From the end of the 20th century, new developments in science and technology have given anthropomotrists better opportunity to study body morphology. Data from these studies and from across the globe, suggest our body shape and size is changing and Western feet are getting bigger. However, since anthropometric studies are conducted independently, there is no obligation on manufacturers to change their stock policy to cater for bigger people. Consequently, to the consumer on the fringe there always appears to be a shortage of sizes. In the case of shoes, independent shoe makers (designers) take up the slack and these are traditionally, zealously guarded by their loyal customers.

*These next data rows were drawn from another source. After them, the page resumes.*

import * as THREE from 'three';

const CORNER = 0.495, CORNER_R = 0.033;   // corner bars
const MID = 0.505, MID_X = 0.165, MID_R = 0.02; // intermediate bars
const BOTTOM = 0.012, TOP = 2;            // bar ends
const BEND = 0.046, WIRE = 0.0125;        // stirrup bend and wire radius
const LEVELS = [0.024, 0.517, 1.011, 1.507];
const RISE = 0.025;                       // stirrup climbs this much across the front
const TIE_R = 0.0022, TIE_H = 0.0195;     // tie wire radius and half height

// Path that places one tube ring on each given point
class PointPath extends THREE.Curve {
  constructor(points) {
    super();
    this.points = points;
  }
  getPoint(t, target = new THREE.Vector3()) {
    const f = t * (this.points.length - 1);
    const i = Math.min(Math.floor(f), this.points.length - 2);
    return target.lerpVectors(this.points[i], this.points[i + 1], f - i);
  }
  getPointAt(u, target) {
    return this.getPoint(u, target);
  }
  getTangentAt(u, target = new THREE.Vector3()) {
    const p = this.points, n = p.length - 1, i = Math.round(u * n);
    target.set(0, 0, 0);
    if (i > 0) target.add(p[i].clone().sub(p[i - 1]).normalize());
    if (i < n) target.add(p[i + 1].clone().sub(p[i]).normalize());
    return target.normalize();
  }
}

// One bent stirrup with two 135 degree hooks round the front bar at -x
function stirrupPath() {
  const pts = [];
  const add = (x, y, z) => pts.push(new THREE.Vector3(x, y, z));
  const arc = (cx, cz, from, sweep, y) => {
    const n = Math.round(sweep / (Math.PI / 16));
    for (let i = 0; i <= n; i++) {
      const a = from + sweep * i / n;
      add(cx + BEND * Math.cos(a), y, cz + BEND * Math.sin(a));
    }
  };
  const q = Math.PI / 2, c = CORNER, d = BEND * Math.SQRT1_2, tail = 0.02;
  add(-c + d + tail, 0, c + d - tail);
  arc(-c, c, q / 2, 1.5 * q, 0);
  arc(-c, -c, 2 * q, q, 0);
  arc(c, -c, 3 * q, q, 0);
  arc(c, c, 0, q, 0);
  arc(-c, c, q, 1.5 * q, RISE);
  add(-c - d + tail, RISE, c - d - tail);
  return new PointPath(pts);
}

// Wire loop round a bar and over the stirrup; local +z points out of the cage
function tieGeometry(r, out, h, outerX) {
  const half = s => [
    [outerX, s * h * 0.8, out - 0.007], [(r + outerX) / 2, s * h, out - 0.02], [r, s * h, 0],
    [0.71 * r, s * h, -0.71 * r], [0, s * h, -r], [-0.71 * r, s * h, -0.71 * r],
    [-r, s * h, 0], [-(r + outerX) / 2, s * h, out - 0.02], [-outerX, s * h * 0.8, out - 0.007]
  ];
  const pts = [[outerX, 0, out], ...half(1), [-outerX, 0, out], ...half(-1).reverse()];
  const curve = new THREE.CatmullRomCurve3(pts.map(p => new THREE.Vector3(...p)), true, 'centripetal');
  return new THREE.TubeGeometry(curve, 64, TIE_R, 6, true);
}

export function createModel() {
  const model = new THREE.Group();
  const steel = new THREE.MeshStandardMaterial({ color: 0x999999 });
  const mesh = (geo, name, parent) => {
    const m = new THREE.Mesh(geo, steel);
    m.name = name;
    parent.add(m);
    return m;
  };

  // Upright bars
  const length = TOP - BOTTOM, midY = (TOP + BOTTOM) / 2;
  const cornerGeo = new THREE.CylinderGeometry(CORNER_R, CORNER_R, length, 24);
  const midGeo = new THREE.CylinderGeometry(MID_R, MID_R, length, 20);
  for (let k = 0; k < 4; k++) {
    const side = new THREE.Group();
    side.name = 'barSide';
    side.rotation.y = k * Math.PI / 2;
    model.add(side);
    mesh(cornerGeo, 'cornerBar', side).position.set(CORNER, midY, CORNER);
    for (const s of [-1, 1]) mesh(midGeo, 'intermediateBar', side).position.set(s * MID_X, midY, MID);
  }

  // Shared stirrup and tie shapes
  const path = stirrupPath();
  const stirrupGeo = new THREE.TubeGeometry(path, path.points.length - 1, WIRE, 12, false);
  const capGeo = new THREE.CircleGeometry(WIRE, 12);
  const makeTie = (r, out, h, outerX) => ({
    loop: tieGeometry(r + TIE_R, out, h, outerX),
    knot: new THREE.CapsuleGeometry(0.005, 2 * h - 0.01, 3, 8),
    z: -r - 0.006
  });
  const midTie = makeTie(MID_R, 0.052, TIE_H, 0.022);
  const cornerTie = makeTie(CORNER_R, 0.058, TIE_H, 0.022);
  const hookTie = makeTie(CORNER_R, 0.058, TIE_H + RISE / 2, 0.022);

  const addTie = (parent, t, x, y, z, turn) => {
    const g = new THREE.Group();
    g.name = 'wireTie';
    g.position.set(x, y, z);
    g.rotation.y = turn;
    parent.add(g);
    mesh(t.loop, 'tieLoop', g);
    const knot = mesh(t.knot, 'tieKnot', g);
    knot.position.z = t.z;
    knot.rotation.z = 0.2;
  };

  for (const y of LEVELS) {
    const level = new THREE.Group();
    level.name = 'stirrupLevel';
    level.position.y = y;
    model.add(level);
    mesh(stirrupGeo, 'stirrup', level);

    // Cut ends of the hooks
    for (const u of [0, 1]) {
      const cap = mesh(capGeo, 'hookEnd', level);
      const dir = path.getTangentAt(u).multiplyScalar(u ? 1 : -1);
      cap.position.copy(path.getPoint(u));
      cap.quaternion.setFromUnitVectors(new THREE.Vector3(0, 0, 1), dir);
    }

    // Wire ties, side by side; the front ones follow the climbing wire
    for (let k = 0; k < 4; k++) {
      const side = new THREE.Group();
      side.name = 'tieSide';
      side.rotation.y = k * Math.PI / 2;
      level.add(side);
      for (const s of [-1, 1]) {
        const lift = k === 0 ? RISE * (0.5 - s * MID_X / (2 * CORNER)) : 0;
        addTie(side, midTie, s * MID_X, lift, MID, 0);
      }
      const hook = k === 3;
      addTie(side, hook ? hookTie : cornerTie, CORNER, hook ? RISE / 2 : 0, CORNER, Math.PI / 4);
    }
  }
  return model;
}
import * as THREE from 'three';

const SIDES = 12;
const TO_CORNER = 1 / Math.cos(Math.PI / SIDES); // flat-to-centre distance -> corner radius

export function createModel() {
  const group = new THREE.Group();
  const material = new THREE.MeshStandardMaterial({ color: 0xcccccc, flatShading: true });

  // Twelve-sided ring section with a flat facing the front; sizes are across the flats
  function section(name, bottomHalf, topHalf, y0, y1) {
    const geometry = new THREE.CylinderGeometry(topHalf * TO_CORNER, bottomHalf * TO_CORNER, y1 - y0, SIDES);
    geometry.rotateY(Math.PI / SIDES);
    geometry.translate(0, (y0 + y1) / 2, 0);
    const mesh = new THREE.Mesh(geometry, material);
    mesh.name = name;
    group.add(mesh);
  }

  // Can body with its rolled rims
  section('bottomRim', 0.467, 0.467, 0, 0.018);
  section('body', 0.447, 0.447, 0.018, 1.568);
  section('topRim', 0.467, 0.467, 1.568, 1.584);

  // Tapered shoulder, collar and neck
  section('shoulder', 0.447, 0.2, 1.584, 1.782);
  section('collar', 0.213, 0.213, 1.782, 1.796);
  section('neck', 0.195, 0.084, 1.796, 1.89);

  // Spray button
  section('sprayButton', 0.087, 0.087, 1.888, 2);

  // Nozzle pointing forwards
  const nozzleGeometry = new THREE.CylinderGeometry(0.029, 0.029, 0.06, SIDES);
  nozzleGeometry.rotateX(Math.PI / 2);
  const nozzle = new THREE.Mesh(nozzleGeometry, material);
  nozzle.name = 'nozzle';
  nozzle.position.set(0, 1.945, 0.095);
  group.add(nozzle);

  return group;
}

Research data, from the UK, supports men’s feet are growing bigger. In 2004, the average man's shoe was a UK size eight but now it is size nine. By comparison, forty years ago standard sizes for the male population ranged between seven to size 12. In the US, where army records have been maintained since the War of Independence, recruits then were significantly smaller and weighed much less than today’s recruits. Shoe sizes have almost doubled in 150 years. The rate of change has accelerated from the time of the Second World War to the present and recruits are now 2” taller, 23 pounds heavier, and take shoes two sizes up. Currently there is no Australian data available.
Experts generally agree the change in our size and shape has been due to better nutrition and health care. Research findings suggest eating high-density foods such as pizza and processed foods during puberty can stimulate the growth hormone. This not only makes waists larger, but also other parts of the body including the hands and feet get bigger. Medical experts are concerned recent changes in body morphology, mirror the obesity epidemic many Western Countries are facing.
Our modern preoccupation with small feet has been promulgated by the likes of “Carrie” Bradshaw, "Manolo" Blahnik and celebrity culture, in general. However, this did not start in the 20th century but has a longer linage which takes us back to the Middle Ages and the fear of being possessed by demons. In the days before Enlightenment, disease was thought to be due to evil possession, and if proof for a witch was called for, a common physical deformity to be avoided was a flat foot or evil foot. Anything the shoe maker could do to make sure ladies feet appeared small and dainty, then the more custom they could count upon. Foot binding in Chinese Culture represented and extreme form of the same thing. The fashionable ladies of the 17th and 18th century Europe emulated the style by wearing shoe corsets.
Most people assume standards in foot measurement have been with us since earliest civilization. However, an accurate and reliable measurement has only been available less than 200 years and an organized shoe sizing system, stemming from general measurements, less than one hundred years. When a standard shoe system was introduced in the seventeenth century, fierce competition between shoe makers and the need to ensure customer loyalty meant many ignored it and continued with their own methods. Even today, no agreed International standard size system exists. Depending on the origins of the shoes determines the size and manufacturing system used. The bespoke shoe designer/shoemaker benefits here by offering made to measure footwear on request.
Most shoes today are bought on the net. This has the benefit over the high street retailer of not having a restricted stock. The traditional high street shoe retail outlet is curtailed because of storage space available to them to carry a complete range of fittings. Customers out with average sizes are disadvantaged, and this anecdotally gives the false impression there are no larger shoes available.